But it was the next day, when the same female volunteer returned to help an injured cat, that the real trouble began. Approximately 10 young people, including the youths from the car from the day before, assaulted her. As Sennels relates it, “The young men stopped the animal ambulance, opened the ambulance door, stole the ignition key, tore at the woman’s hair and shouted in her face. The car’s taillight was smashed and the car was bumped.”
It’s also reported that the assailants threatened to kill the volunteer. The woman only escaped because one of the more level-headed youths returned her car keys, allowing her to flee the scene.
Interestingly, video of the incident was captured and is available here.
The animal-protection agency no longer sends personnel into Vollsmose (respecting territorial claims, I guess). Most telling, however, was Danish animal-rights official Henrik Bucholdtz’s explanation for the assault. As Nyheder.TV2.dk relates it, (edited for grammar and style), the Muslim assailants “might have felt angry at the woman rescuer because she arrived in the area in one of Animal Protection’s expensive ambulances with flashing lights on the roof and a logo on the side.”
“We might have been mistaken for the authorities, but we are a voluntary organization that only wants to make a difference for animals and nothing else, says the animal-rights chief.”
In other words, the worker was only attacked (supposedly) because the locals thought she was a government official, entering a no-go zone that doesn’t exist and is a figment of overactive right-wing imaginations.
It also should be noted here that it wasn’t conservatives who originated the no-go-zone story.

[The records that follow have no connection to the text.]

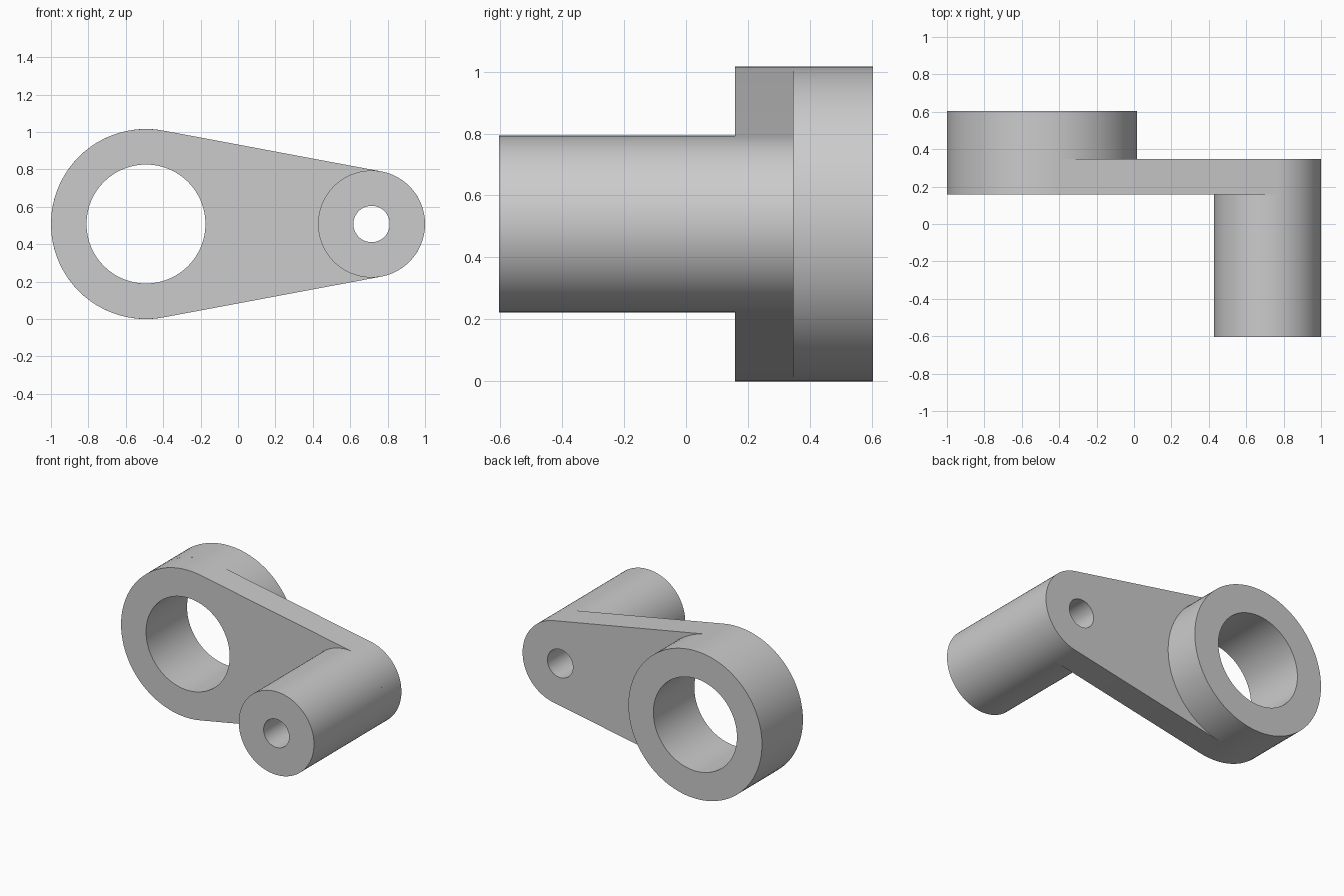
import bpy
import bmesh
from math import acos, cos, sin, pi

cube = bpy.data.objects.get("Cube")
if cube:
    bpy.data.objects.remove(cube, do_unlink=True)

grey = bpy.data.materials.new("plain grey")
grey.use_nodes = True
grey.diffuse_color = (0.6, 0.6, 0.6, 1)
grey.node_tree.nodes["Principled BSDF"].inputs["Base Color"].default_value = grey.diffuse_color

MID_Z = 0.508
BIG_X, BIG_R, BIG_HOLE = -0.492, 0.508, 0.318
SMALL_X, SMALL_R, SMALL_HOLE = 0.714, 0.286, 0.097
FRONT, PLATE_FRONT, PLATE_BACK, BACK = -0.603, 0.158, 0.347, 0.603
SEGMENTS = 96


def arc(x, radius, start, end, steps):
    """Points along an arc in the xz plane, both ends included."""
    angles = [start + (end - start) * i / steps for i in range(steps + 1)]
    return [(x + radius * cos(a), MID_Z + radius * sin(a)) for a in angles]


def circle(x, radius):
    return arc(x, radius, 0, 2 * pi, SEGMENTS)[:-1]


def prism(name, outline, holes, y0, y1):
    """Extrude an outline with holes along y."""
    bm = bmesh.new()
    edges = []
    for loop in [outline] + holes:
        verts = [bm.verts.new((x, y0, z)) for x, z in loop]
        edges += [bm.edges.new((v, verts[i - 1])) for i, v in enumerate(verts)]
    bmesh.ops.triangle_fill(bm, edges=edges, use_beauty=True)
    cap = bmesh.ops.extrude_face_region(bm, geom=bm.faces[:], use_keep_orig=True)
    moved = [g for g in cap["geom"] if isinstance(g, bmesh.types.BMVert)]
    bmesh.ops.translate(bm, verts=moved, vec=(0, y1 - y0, 0))
    bmesh.ops.recalc_face_normals(bm, faces=bm.faces)
    mesh = bpy.data.meshes.new(name)
    bm.to_mesh(mesh)
    bm.free()
    mesh.materials.append(grey)
    obj = bpy.data.objects.new(name, mesh)
    bpy.context.collection.objects.link(obj)
    bpy.ops.object.select_all(action="DESELECT")
    obj.select_set(True)
    bpy.context.view_layer.objects.active = obj
    bpy.ops.object.shade_smooth_by_angle(angle=pi / 6)
    return obj


# Tapered arm: two arcs joined by their common tangents
tangent = acos((BIG_R - SMALL_R) / (SMALL_X - BIG_X))
arm_outline = (arc(BIG_X, BIG_R, tangent, 2 * pi - tangent, SEGMENTS // 2)
               + arc(SMALL_X, SMALL_R, -tangent, tangent, SEGMENTS // 2))
big_hole = circle(BIG_X, BIG_HOLE)
small_hole = circle(SMALL_X, SMALL_HOLE)
prism("arm_plate", arm_outline, [big_hole, small_hole], PLATE_FRONT, PLATE_BACK)

# Wide bearing collar behind the arm
prism("bearing_collar", circle(BIG_X, BIG_R), [big_hole], PLATE_BACK, BACK)

# Long handle sleeve in front of the arm
prism("handle_sleeve", circle(SMALL_X, SMALL_R), [small_hole], FRONT, PLATE_FRONT)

It was the New York Times Magazine — in a 2007 essay entitled “The Battle Over the Banlieues,” which explored the 2005 Muslim rioting in big-city French suburbs (called the “banlieues”). As Jonathan S. Tobin put it in a 2015 article “‘No-Go Zones’ Are Not a Conservative Meme,” the Times essay “did not shy away from the fact that many of these places [no-go zones] had become all but off-limits to those who did not trace their origins to North Africa.”
This problem gets worse all the time, too, with a new report indicating that eight more no-go-zone areas (that don’t exist) in Sweden have now been labeled “especially vulnerable.”
Of course, nonexistence can appear reality when your eyes are closed. As to this, the Danish animal-protection officials said in response to their treatment in Vollsmose, “We are deeply puzzled.”